● TASK OBJECTIVE
Copy each line below that includes "objects".

● DATA SUPPLIED
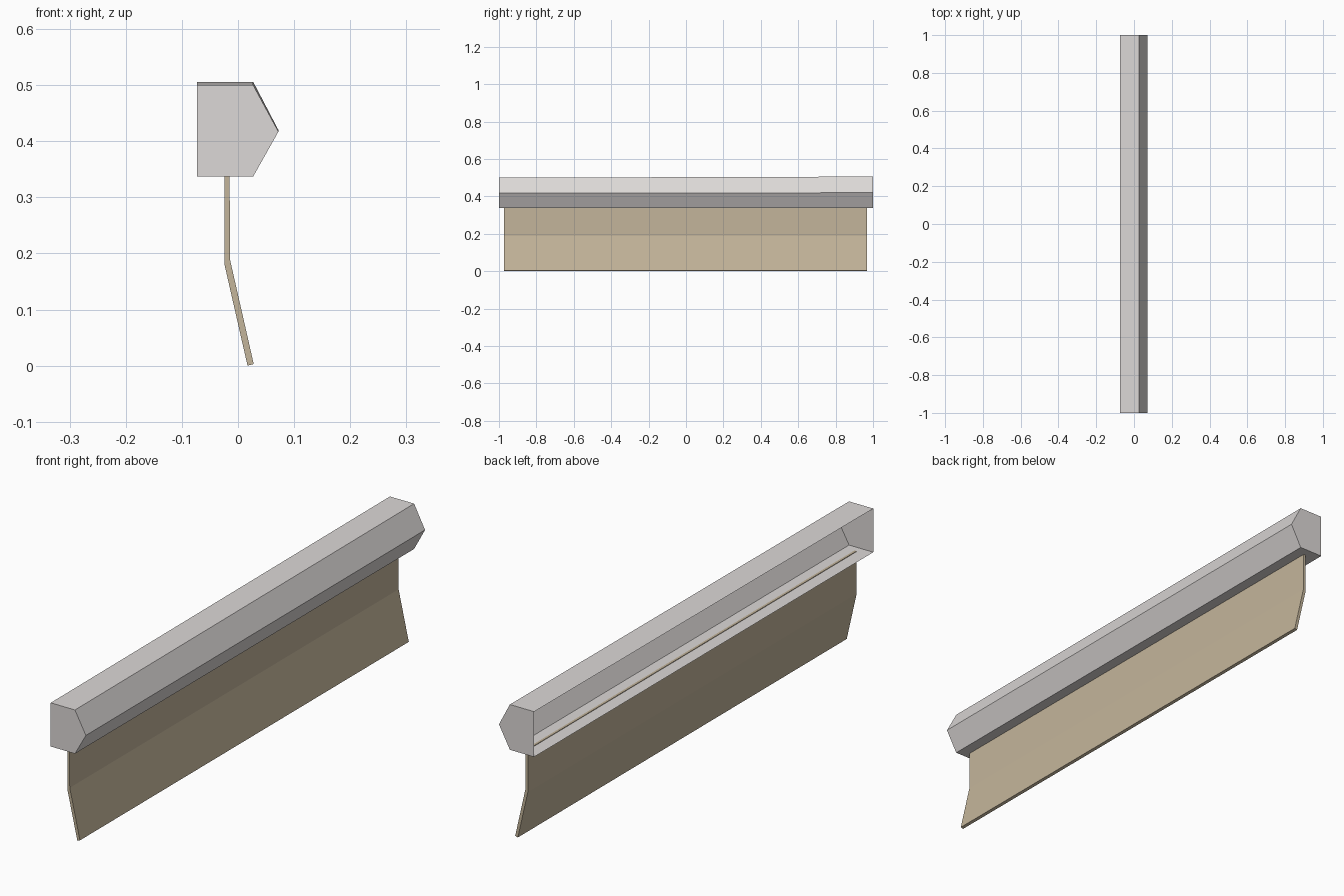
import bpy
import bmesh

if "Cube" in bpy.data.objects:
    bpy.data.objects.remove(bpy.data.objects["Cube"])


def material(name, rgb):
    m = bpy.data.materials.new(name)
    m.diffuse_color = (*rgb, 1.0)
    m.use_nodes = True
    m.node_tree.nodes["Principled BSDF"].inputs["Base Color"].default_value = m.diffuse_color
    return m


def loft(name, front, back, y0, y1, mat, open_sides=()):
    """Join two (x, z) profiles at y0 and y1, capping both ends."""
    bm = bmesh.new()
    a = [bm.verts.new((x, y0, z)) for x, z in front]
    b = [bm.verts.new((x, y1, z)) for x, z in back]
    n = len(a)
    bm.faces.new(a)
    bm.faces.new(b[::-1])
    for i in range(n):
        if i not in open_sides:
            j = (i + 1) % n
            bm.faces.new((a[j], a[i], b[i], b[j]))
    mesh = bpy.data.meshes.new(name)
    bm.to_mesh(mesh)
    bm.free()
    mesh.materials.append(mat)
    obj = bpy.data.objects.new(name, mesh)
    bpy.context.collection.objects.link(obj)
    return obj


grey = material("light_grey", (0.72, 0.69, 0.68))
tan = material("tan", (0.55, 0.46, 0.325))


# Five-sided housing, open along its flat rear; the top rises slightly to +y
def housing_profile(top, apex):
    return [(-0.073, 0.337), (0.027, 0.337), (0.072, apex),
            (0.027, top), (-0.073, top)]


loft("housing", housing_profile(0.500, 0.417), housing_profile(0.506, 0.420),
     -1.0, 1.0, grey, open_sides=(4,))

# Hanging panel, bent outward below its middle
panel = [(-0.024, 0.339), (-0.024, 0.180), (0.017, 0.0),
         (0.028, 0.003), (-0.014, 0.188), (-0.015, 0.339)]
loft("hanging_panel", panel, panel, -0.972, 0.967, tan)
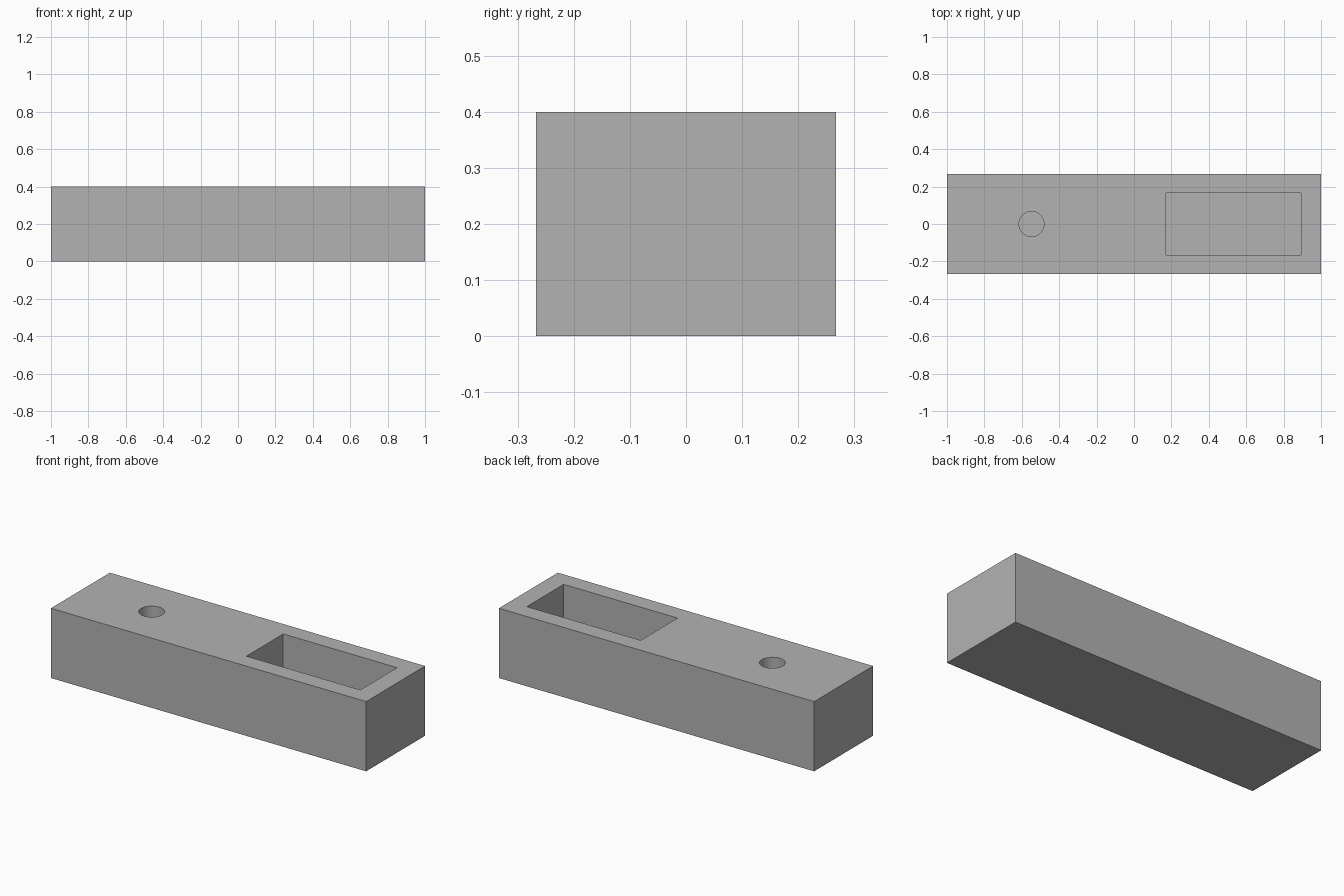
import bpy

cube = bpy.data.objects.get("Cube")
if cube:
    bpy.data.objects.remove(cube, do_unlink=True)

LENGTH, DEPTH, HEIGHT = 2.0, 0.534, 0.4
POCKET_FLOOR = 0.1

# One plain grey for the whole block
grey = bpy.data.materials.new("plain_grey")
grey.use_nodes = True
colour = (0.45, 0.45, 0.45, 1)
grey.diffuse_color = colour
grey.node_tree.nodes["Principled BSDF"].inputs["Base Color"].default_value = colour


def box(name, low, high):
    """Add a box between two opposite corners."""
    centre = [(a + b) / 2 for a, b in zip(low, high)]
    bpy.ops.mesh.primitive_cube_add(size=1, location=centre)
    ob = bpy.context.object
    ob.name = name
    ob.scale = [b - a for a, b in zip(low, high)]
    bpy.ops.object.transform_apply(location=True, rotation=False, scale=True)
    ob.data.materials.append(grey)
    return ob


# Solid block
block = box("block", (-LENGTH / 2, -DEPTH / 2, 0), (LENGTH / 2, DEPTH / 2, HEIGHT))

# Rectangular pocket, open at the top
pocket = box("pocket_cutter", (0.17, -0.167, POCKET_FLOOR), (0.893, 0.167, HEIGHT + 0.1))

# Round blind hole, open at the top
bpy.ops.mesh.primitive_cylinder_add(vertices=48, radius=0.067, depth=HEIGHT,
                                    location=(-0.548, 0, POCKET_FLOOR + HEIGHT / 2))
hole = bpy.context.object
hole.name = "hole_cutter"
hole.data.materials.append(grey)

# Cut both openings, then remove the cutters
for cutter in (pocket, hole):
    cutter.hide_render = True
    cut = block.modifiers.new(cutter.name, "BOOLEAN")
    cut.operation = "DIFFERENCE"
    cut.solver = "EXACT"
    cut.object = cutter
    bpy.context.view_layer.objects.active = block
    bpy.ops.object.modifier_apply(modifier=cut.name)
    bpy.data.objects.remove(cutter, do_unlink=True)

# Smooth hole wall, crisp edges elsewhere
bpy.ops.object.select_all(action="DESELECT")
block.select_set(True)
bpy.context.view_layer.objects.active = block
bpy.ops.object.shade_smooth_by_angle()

● RESPONSE BOX
if "Cube" in bpy.data.objects:
    bpy.data.objects.remove(bpy.data.objects["Cube"])
    obj = bpy.data.objects.new(name, mesh)
    bpy.context.collection.objects.link(obj)
cube = bpy.data.objects.get("Cube")
    bpy.data.objects.remove(cube, do_unlink=True)
    bpy.context.view_layer.objects.active = block
    bpy.data.objects.remove(cutter, do_unlink=True)
bpy.context.view_layer.objects.active = block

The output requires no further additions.